▶ _What this task involves_
Wherever a line of the records contains "import", copy that line.

**********

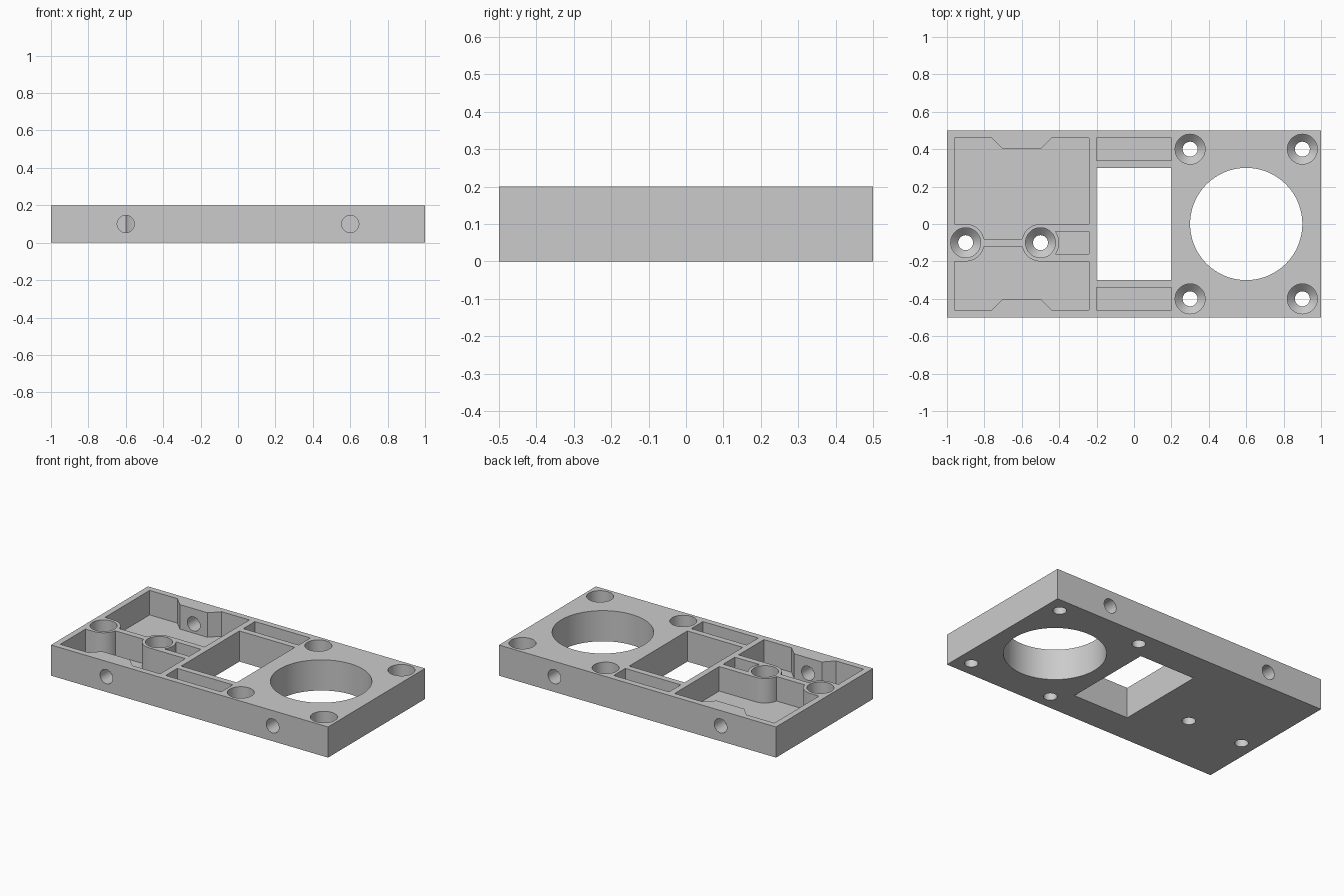
import bpy, bmesh, math
from mathutils import Matrix

cube = bpy.data.objects.get("Cube")
if cube:
    bpy.data.objects.remove(cube, do_unlink=True)

TOP, FLOOR, BOSS_Y = 0.2, 0.04, -0.1
BOSS_X = (-0.9, -0.5)

grey = bpy.data.materials.new("plain grey")
grey.use_nodes = True
colour = (0.6, 0.6, 0.6, 1)
grey.diffuse_color = colour
grey.node_tree.nodes["Principled BSDF"].inputs["Base Color"].default_value = colour


def finish(bm, name):
    bmesh.ops.recalc_face_normals(bm, faces=bm.faces)
    mesh = bpy.data.meshes.new(name)
    bm.to_mesh(mesh)
    bm.free()
    mesh.materials.append(grey)
    obj = bpy.data.objects.new(name, mesh)
    bpy.context.collection.objects.link(obj)
    return obj


def prism(name, outline, z0, z1):
    bm = bmesh.new()
    face = bm.faces.new([bm.verts.new((x, y, z0)) for x, y in outline])
    extruded = bmesh.ops.extrude_face_region(bm, geom=[face])["geom"]
    verts = [v for v in extruded if isinstance(v, bmesh.types.BMVert)]
    bmesh.ops.translate(bm, verts=verts, vec=(0, 0, z1 - z0))
    return finish(bm, name)


def lathe(name, profile, x, y, steps=48):
    """Closed solid of revolution from (radius, z) pairs."""
    bm = bmesh.new()
    rings = [[bm.verts.new((x + px, y + py, z)) for px, py in arc(0, 0, r, 0, 360, steps)[:-1]]
             for r, z in profile]
    for low, high in zip(rings, rings[1:]):
        for i in range(steps):
            j = (i + 1) % steps
            bm.faces.new((low[i], low[j], high[j], high[i]))
    bm.faces.new(rings[0])
    bm.faces.new(rings[-1])
    return finish(bm, name)


def arc(cx, cy, r, start, end, steps=16):
    angles = [math.radians(start + (end - start) * i / steps) for i in range(steps + 1)]
    return [(cx + r * math.cos(a), cy + r * math.sin(a)) for a in angles]


def rect(x0, x1, y0, y1):
    return [(x0, y0), (x1, y0), (x1, y1), (x0, y1)]


def cut(body, cutter):
    mod = body.modifiers.new("cut", "BOOLEAN")
    mod.operation = "DIFFERENCE"
    mod.solver = "EXACT"
    mod.object = cutter
    bpy.context.view_layer.objects.active = body
    bpy.ops.object.modifier_apply(modifier=mod.name)
    bpy.data.objects.remove(cutter, do_unlink=True)


def pocket_outline(side):
    """Large pocket: thick pad on the outer wall, bosses and rib on the inner edge."""
    wall, pad = side * 0.46, side * 0.4
    rib = math.degrees(math.asin(0.2))
    points = [(-0.96, wall), (-0.76, wall), (-0.7, pad), (-0.5, pad), (-0.44, wall), (-0.24, wall),
              (-0.24, BOSS_Y + side * 0.1)]
    points += arc(BOSS_X[1], BOSS_Y, 0.1, side * 90, side * (180 - rib))
    points += arc(BOSS_X[0], BOSS_Y, 0.1, side * rib, side * 90)
    return points + [(-0.96, BOSS_Y + side * 0.1)]


# Plate with square window and round opening
plate = prism("mounting_plate", rect(-1, 1, -0.5, 0.5), 0, TOP)
cut(plate, prism("window", rect(-0.2, 0.2, -0.3, 0.3), -0.1, 0.3))
cut(plate, lathe("round_opening", [(0.3, -0.1), (0.3, 0.3)], 0.6, 0, 96))

# Pockets, side slots and blind holes in the long edges
for side in (1, -1):
    cut(plate, prism("pocket", pocket_outline(side), FLOOR, 0.3))
    cut(plate, prism("slot", rect(-0.2, 0.2, *sorted((side * 0.34, side * 0.46))), FLOOR, 0.3))
    for x in (-0.6, 0.6):
        hole = lathe("edge_hole", [(0.046, -0.12), (0.046, 0.12)], 0, 0, 32)
        hole.data.transform(Matrix.Translation((x, side * 0.5, 0.1)) @ Matrix.Rotation(math.pi / 2, 4, "X"))
        cut(plate, hole)

# Small pocket beside the inner boss
half = math.degrees(math.asin(0.6))
small = arc(BOSS_X[1], BOSS_Y, 0.1, -half, half) + [(-0.24, -0.04), (-0.24, -0.16)]
cut(plate, prism("small_pocket", small, FLOOR, 0.3))

# Countersunk screw holes
screw_profile = [(0.04, -0.1), (0.04, 0.06), (0.08, 0.1), (0.08, 0.3)]
screws = [(x, BOSS_Y) for x in BOSS_X] + [(x, y) for x in (0.3, 0.9) for y in (-0.4, 0.4)]
for x, y in screws:
    cut(plate, lathe("screw_hole", screw_profile, x, y))

# Smooth round walls, keep edges crisp
bpy.ops.object.select_all(action="DESELECT")
plate.select_set(True)
bpy.context.view_layer.objects.active = plate
bpy.ops.object.shade_smooth_by_angle(angle=math.radians(30))
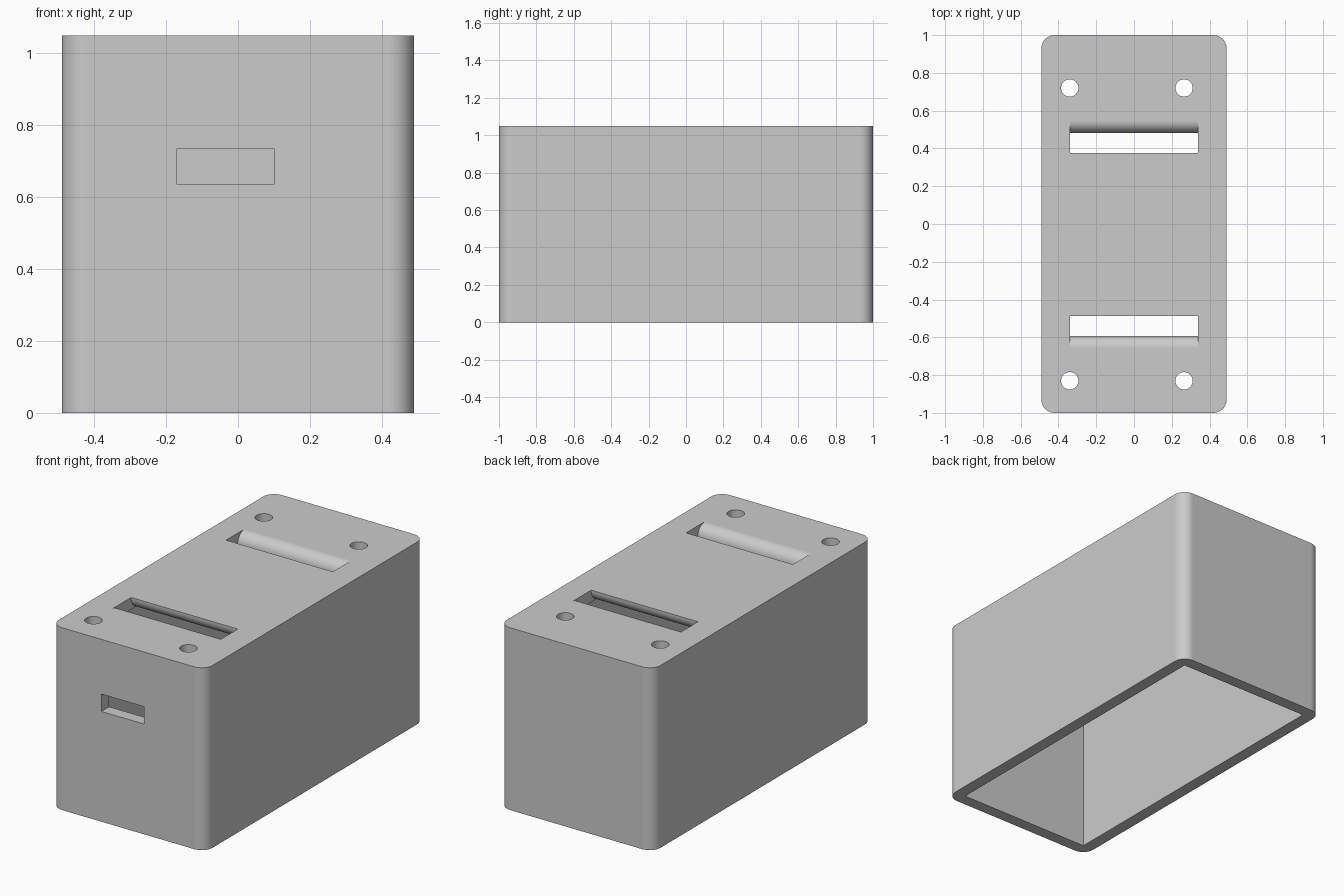
import bpy, bmesh, math
from mathutils import Vector

if "Cube" in bpy.data.objects:
    bpy.data.objects.remove(bpy.data.objects["Cube"], do_unlink=True)

HALF_X, HALF_Y, HEIGHT = 0.49, 1.0, 1.05
WALL, CORNER, ROUND = 0.07, 0.07, 0.065
MID_Y = -0.055          # centre of the slot and hole pattern


def arc(cx, cy, r, start, end, steps=10):
    angles = [math.radians(start + (end - start) * i / steps) for i in range(steps + 1)]
    return [(cx + r * math.cos(a), cy + r * math.sin(a)) for a in angles]


def prism(name, points, depth):
    """Solid made by sweeping a closed loop of 3D points along depth."""
    bm = bmesh.new()
    face = bm.faces.new([bm.verts.new(p) for p in points])
    swept = bmesh.ops.extrude_face_region(bm, geom=[face])["geom"]
    bmesh.ops.translate(bm, vec=Vector(depth),
                        verts=[v for v in swept if isinstance(v, bmesh.types.BMVert)])
    bmesh.ops.recalc_face_normals(bm, faces=bm.faces)
    mesh = bpy.data.meshes.new(name)
    bm.to_mesh(mesh)
    bm.free()
    obj = bpy.data.objects.new(name, mesh)
    bpy.context.collection.objects.link(obj)
    return obj


def block(name, x0, x1, y0, y1, z0, z1):
    return prism(name, [(x0, y0, z0), (x1, y0, z0), (x1, y1, z0), (x0, y1, z0)],
                 (0, 0, z1 - z0))


# Outer box with rounded upright corners
outline = []
for sx, sy, start in ((1, 1, 0), (-1, 1, 90), (-1, -1, 180), (1, -1, 270)):
    outline += arc(sx * (HALF_X - CORNER), sy * (HALF_Y - CORNER), CORNER, start, start + 90)
box = prism("enclosure", [(x, y, 0) for x, y in outline], (0, 0, HEIGHT))

# Cavity open at the bottom, and the window in the front wall
ceiling = HEIGHT - WALL
ix, iy = HALF_X - WALL, HALF_Y - WALL
cutters = [
    block("cavity_cutter", -ix, ix, -iy, iy, -0.1, ceiling),
    block("window_cutter", -0.17, 0.10, -1.1, -0.9, 0.635, 0.735),
]

# Strap slots: outer lip rounded on top, inner lip rounded underneath
slot = arc(0.537 + ROUND, HEIGHT - ROUND, ROUND, 90, 180)
slot += [(0.537, ceiling - 0.02), (0.432 - ROUND, ceiling - 0.02)]
slot += arc(0.432 - ROUND, ceiling + ROUND, ROUND, -90, 0)
slot += [(0.432, HEIGHT + 0.02), (0.537 + ROUND, HEIGHT + 0.02)]
for side in (1, -1):
    cutters.append(prism("slot_cutter",
                         [(-0.34, MID_Y + side * d, z) for d, z in slot], (0.68, 0, 0)))
    # Screw holes
    for x in (-0.34, 0.265):
        ring = arc(x, MID_Y + side * 0.775, 0.046, 0, 360, 32)[:-1]
        cutters.append(prism("hole_cutter", [(px, py, 0.9) for px, py in ring], (0, 0, 0.25)))

# Cut the openings
bpy.ops.object.select_all(action="DESELECT")
box.select_set(True)
bpy.context.view_layer.objects.active = box
for cutter in cutters:
    cutter.hide_render = True
    mod = box.modifiers.new("cut", "BOOLEAN")
    mod.operation, mod.solver, mod.object = "DIFFERENCE", "EXACT", cutter
    bpy.ops.object.modifier_apply(modifier=mod.name)
    bpy.data.objects.remove(cutter, do_unlink=True)

# Smooth curves, flat walls
bpy.ops.object.shade_smooth_by_angle(angle=math.radians(30))
weighted = box.modifiers.new("flat_walls", "WEIGHTED_NORMAL")
weighted.keep_sharp = True

# Single grey plastic
grey = bpy.data.materials.new("grey plastic")
grey.use_nodes = True
colour = (0.6, 0.6, 0.6, 1)
grey.diffuse_color = colour
grey.node_tree.nodes["Principled BSDF"].inputs["Base Color"].default_value = colour
box.data.materials.clear()
box.data.materials.append(grey)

**********

▶ _Answer box_
import bpy, bmesh, math
from mathutils import Matrix
import bpy, bmesh, math
from mathutils import Vector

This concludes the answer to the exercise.